Start of Records to use
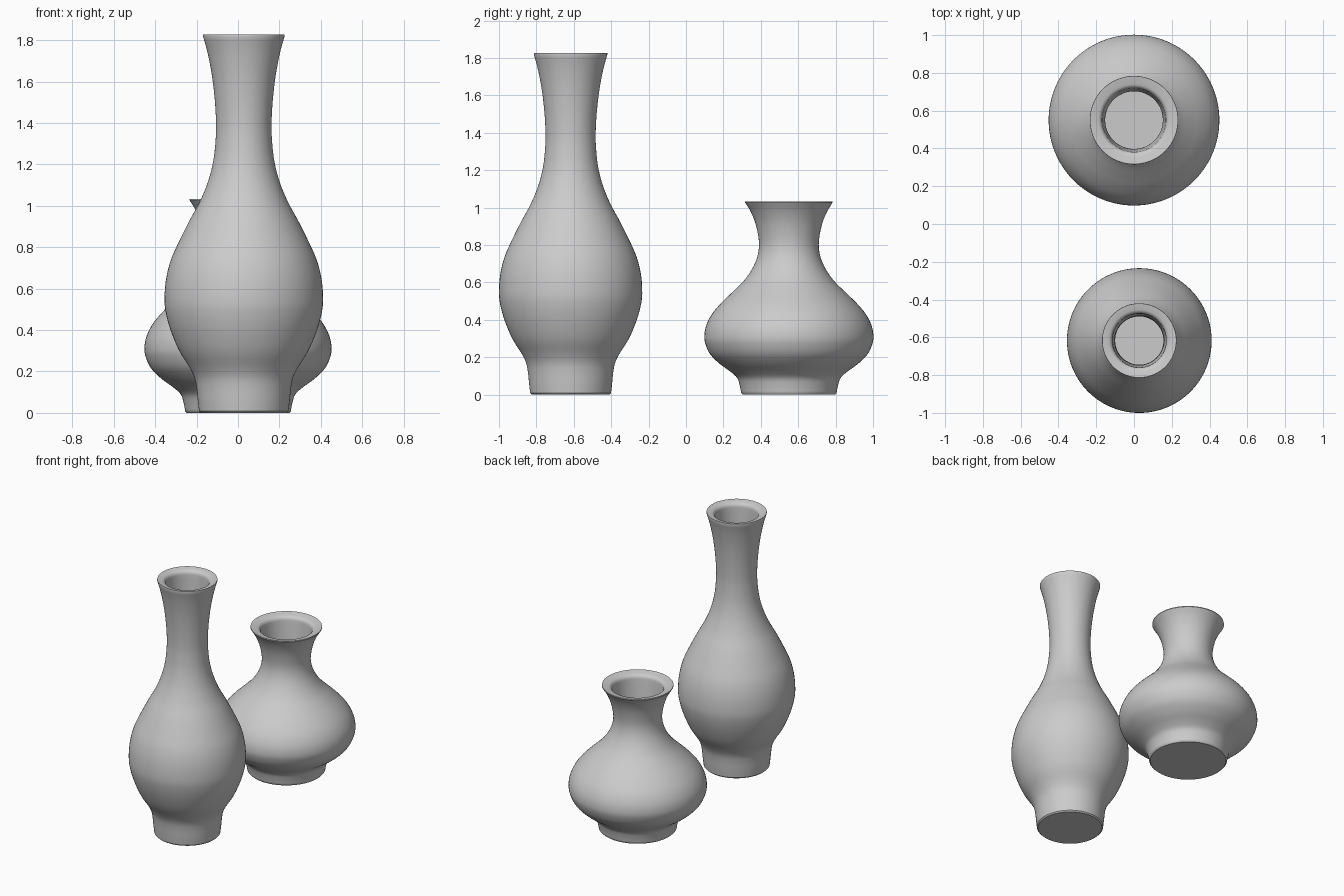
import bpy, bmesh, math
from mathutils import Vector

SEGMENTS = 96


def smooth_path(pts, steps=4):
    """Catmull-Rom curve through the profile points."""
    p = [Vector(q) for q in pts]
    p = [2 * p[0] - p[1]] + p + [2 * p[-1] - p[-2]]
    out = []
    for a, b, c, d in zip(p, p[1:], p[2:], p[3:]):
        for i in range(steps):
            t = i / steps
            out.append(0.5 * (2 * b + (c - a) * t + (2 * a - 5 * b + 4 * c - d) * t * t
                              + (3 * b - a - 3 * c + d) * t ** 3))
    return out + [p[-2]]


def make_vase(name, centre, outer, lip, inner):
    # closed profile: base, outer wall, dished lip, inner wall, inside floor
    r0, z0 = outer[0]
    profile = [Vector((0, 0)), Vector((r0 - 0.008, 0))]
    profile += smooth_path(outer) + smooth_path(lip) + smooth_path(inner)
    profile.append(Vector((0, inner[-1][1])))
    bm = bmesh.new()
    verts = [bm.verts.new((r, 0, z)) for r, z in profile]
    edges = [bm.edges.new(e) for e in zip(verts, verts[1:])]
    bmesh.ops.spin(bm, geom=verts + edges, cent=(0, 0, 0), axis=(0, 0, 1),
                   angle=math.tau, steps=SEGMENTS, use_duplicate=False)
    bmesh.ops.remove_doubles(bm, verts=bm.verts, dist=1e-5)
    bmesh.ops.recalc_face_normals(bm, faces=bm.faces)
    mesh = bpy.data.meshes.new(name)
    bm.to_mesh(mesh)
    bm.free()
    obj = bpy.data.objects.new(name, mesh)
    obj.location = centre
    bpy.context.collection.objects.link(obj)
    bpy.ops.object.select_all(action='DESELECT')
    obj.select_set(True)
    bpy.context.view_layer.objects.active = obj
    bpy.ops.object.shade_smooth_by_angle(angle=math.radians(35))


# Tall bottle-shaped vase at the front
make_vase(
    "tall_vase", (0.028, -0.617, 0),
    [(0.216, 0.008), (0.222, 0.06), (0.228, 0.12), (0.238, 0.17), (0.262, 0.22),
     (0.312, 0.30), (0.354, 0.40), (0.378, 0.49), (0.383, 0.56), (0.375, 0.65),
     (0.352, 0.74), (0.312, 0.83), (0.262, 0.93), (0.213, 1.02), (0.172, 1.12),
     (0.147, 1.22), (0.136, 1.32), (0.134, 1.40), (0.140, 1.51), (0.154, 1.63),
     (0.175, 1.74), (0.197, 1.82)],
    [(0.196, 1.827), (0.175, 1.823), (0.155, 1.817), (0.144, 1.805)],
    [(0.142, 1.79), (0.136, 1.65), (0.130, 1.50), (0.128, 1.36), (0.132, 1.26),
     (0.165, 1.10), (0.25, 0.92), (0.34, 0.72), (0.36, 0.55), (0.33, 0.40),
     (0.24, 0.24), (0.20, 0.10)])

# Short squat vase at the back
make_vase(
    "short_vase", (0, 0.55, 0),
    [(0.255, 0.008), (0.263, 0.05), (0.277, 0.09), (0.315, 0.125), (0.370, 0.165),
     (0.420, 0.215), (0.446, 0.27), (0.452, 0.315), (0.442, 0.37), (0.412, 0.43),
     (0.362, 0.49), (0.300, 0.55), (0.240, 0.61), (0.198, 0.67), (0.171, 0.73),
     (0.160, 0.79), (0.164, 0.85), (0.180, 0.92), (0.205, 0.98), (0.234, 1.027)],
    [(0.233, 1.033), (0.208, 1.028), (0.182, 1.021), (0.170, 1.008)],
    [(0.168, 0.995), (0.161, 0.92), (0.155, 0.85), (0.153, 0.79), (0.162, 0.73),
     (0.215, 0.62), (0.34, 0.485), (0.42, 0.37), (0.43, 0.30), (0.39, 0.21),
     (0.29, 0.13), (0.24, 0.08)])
End of Records to use
- [About this task]: Everything in the listing must be copied exactly except the pictures.

- [Output for this task]:
import bpy, bmesh, math
from mathutils import Vector

SEGMENTS = 96


def smooth_path(pts, steps=4):
    """Catmull-Rom curve through the profile points."""
    p = [Vector(q) for q in pts]
    p = [2 * p[0] - p[1]] + p + [2 * p[-1] - p[-2]]
    out = []
    for a, b, c, d in zip(p, p[1:], p[2:], p[3:]):
        for i in range(steps):
            t = i / steps
            out.append(0.5 * (2 * b + (c - a) * t + (2 * a - 5 * b + 4 * c - d) * t * t
                              + (3 * b - a - 3 * c + d) * t ** 3))
    return out + [p[-2]]


def make_vase(name, centre, outer, lip, inner):
    # closed profile: base, outer wall, dished lip, inner wall, inside floor
    r0, z0 = outer[0]
    profile = [Vector((0, 0)), Vector((r0 - 0.008, 0))]
    profile += smooth_path(outer) + smooth_path(lip) + smooth_path(inner)
    profile.append(Vector((0, inner[-1][1])))
    bm = bmesh.new()
    verts = [bm.verts.new((r, 0, z)) for r, z in profile]
    edges = [bm.edges.new(e) for e in zip(verts, verts[1:])]
    bmesh.ops.spin(bm, geom=verts + edges, cent=(0, 0, 0), axis=(0, 0, 1),
                   angle=math.tau, steps=SEGMENTS, use_duplicate=False)
    bmesh.ops.remove_doubles(bm, verts=bm.verts, dist=1e-5)
    bmesh.ops.recalc_face_normals(bm, faces=bm.faces)
    mesh = bpy.data.meshes.new(name)
    bm.to_mesh(mesh)
    bm.free()
    obj = bpy.data.objects.new(name, mesh)
    obj.location = centre
    bpy.context.collection.objects.link(obj)
    bpy.ops.object.select_all(action='DESELECT')
    obj.select_set(True)
    bpy.context.view_layer.objects.active = obj
    bpy.ops.object.shade_smooth_by_angle(angle=math.radians(35))


# Tall bottle-shaped vase at the front
make_vase(
    "tall_vase", (0.028, -0.617, 0),
    [(0.216, 0.008), (0.222, 0.06), (0.228, 0.12), (0.238, 0.17), (0.262, 0.22),
     (0.312, 0.30), (0.354, 0.40), (0.378, 0.49), (0.383, 0.56), (0.375, 0.65),
     (0.352, 0.74), (0.312, 0.83), (0.262, 0.93), (0.213, 1.02), (0.172, 1.12),
     (0.147, 1.22), (0.136, 1.32), (0.134, 1.40), (0.140, 1.51), (0.154, 1.63),
     (0.175, 1.74), (0.197, 1.82)],
    [(0.196, 1.827), (0.175, 1.823), (0.155, 1.817), (0.144, 1.805)],
    [(0.142, 1.79), (0.136, 1.65), (0.130, 1.50), (0.128, 1.36), (0.132, 1.26),
     (0.165, 1.10), (0.25, 0.92), (0.34, 0.72), (0.36, 0.55), (0.33, 0.40),
     (0.24, 0.24), (0.20, 0.10)])

# Short squat vase at the back
make_vase(
    "short_vase", (0, 0.55, 0),
    [(0.255, 0.008), (0.263, 0.05), (0.277, 0.09), (0.315, 0.125), (0.370, 0.165),
     (0.420, 0.215), (0.446, 0.27), (0.452, 0.315), (0.442, 0.37), (0.412, 0.43),
     (0.362, 0.49), (0.300, 0.55), (0.240, 0.61), (0.198, 0.67), (0.171, 0.73),
     (0.160, 0.79), (0.164, 0.85), (0.180, 0.92), (0.205, 0.98), (0.234, 1.027)],
    [(0.233, 1.033), (0.208, 1.028), (0.182, 1.021), (0.170, 1.008)],
    [(0.168, 0.995), (0.161, 0.92), (0.155, 0.85), (0.153, 0.79), (0.162, 0.73),
     (0.215, 0.62), (0.34, 0.485), (0.42, 0.37), (0.43, 0.30), (0.39, 0.21),
     (0.29, 0.13), (0.24, 0.08)])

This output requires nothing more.